Of all the lines below, return only those starting with the line holding "bpy.ops.object.modifier_apply(modifier=mod.name)" and going on through the line holding "TAB_TOP, HEIGHT + 0.1))", exactly as written.

Information provided:
************

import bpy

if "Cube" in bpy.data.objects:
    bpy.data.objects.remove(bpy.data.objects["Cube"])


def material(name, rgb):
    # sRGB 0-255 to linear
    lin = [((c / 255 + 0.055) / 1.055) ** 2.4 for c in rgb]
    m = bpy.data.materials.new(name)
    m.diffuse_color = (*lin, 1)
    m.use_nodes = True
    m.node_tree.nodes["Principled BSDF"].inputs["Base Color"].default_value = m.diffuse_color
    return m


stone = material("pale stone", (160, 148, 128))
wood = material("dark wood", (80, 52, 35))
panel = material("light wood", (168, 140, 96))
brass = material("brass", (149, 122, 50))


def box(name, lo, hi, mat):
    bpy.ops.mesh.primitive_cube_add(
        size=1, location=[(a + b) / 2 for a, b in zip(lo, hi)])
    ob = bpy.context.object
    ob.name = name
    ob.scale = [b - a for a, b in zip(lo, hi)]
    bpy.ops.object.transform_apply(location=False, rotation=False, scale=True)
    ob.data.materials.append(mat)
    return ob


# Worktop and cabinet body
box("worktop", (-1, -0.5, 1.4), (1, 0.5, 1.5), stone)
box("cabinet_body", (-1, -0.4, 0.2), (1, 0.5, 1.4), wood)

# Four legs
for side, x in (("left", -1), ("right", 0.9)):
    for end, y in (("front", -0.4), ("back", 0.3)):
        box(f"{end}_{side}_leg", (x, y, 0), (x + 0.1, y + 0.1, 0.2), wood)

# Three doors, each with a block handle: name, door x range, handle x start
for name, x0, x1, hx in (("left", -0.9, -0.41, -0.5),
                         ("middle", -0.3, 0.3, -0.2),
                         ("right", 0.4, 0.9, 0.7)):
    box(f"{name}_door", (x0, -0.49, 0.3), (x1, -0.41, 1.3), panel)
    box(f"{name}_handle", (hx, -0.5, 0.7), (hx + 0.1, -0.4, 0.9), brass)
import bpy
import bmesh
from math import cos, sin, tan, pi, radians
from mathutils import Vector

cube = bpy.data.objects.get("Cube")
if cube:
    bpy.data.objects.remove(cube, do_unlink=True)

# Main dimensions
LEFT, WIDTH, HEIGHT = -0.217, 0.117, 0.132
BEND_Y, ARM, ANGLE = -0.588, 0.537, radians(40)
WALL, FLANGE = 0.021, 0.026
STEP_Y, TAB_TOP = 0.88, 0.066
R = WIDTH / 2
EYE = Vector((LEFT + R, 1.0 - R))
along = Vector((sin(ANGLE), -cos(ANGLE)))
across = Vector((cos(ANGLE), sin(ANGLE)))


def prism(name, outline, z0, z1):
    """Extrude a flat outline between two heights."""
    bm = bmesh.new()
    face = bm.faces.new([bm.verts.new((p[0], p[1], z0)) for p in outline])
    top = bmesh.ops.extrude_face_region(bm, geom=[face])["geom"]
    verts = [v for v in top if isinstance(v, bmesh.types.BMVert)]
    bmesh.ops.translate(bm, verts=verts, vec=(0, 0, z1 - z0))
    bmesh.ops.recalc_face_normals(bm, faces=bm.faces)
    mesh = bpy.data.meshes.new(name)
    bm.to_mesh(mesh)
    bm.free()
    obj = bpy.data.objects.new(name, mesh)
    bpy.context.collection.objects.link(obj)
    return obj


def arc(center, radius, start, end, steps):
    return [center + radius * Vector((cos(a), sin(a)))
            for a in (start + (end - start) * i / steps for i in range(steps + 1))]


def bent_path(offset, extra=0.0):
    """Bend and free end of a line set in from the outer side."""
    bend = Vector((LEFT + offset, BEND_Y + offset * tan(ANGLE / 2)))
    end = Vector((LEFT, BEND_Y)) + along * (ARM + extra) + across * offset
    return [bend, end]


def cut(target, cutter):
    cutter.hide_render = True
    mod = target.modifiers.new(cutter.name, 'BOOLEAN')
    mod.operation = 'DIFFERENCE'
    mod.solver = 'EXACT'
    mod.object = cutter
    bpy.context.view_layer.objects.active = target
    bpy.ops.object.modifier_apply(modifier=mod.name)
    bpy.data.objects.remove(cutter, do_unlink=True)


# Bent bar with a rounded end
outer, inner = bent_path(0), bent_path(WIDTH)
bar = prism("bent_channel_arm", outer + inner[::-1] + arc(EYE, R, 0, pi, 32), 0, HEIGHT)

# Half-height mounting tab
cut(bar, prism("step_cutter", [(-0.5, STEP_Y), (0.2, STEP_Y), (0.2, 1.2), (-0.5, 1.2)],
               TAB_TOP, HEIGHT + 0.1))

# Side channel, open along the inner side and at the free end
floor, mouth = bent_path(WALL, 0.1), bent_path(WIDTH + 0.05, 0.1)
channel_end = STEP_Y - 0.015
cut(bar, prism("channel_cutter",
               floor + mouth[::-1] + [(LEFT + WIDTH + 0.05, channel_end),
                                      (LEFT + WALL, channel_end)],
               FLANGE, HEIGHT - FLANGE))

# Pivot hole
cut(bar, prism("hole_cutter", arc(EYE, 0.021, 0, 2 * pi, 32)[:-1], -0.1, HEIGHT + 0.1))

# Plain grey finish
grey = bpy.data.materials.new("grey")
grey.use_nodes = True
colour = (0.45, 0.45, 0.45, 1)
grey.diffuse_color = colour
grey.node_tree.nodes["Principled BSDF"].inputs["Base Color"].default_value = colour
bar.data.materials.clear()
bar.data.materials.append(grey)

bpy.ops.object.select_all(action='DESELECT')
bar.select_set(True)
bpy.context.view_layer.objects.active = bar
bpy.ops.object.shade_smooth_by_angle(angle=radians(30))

************

Solution for this problem:
    bpy.ops.object.modifier_apply(modifier=mod.name)
    bpy.data.objects.remove(cutter, do_unlink=True)


# Bent bar with a rounded end
outer, inner = bent_path(0), bent_path(WIDTH)
bar = prism("bent_channel_arm", outer + inner[::-1] + arc(EYE, R, 0, pi, 32), 0, HEIGHT)

# Half-height mounting tab
cut(bar, prism("step_cutter", [(-0.5, STEP_Y), (0.2, STEP_Y), (0.2, 1.2), (-0.5, 1.2)],
               TAB_TOP, HEIGHT + 0.1))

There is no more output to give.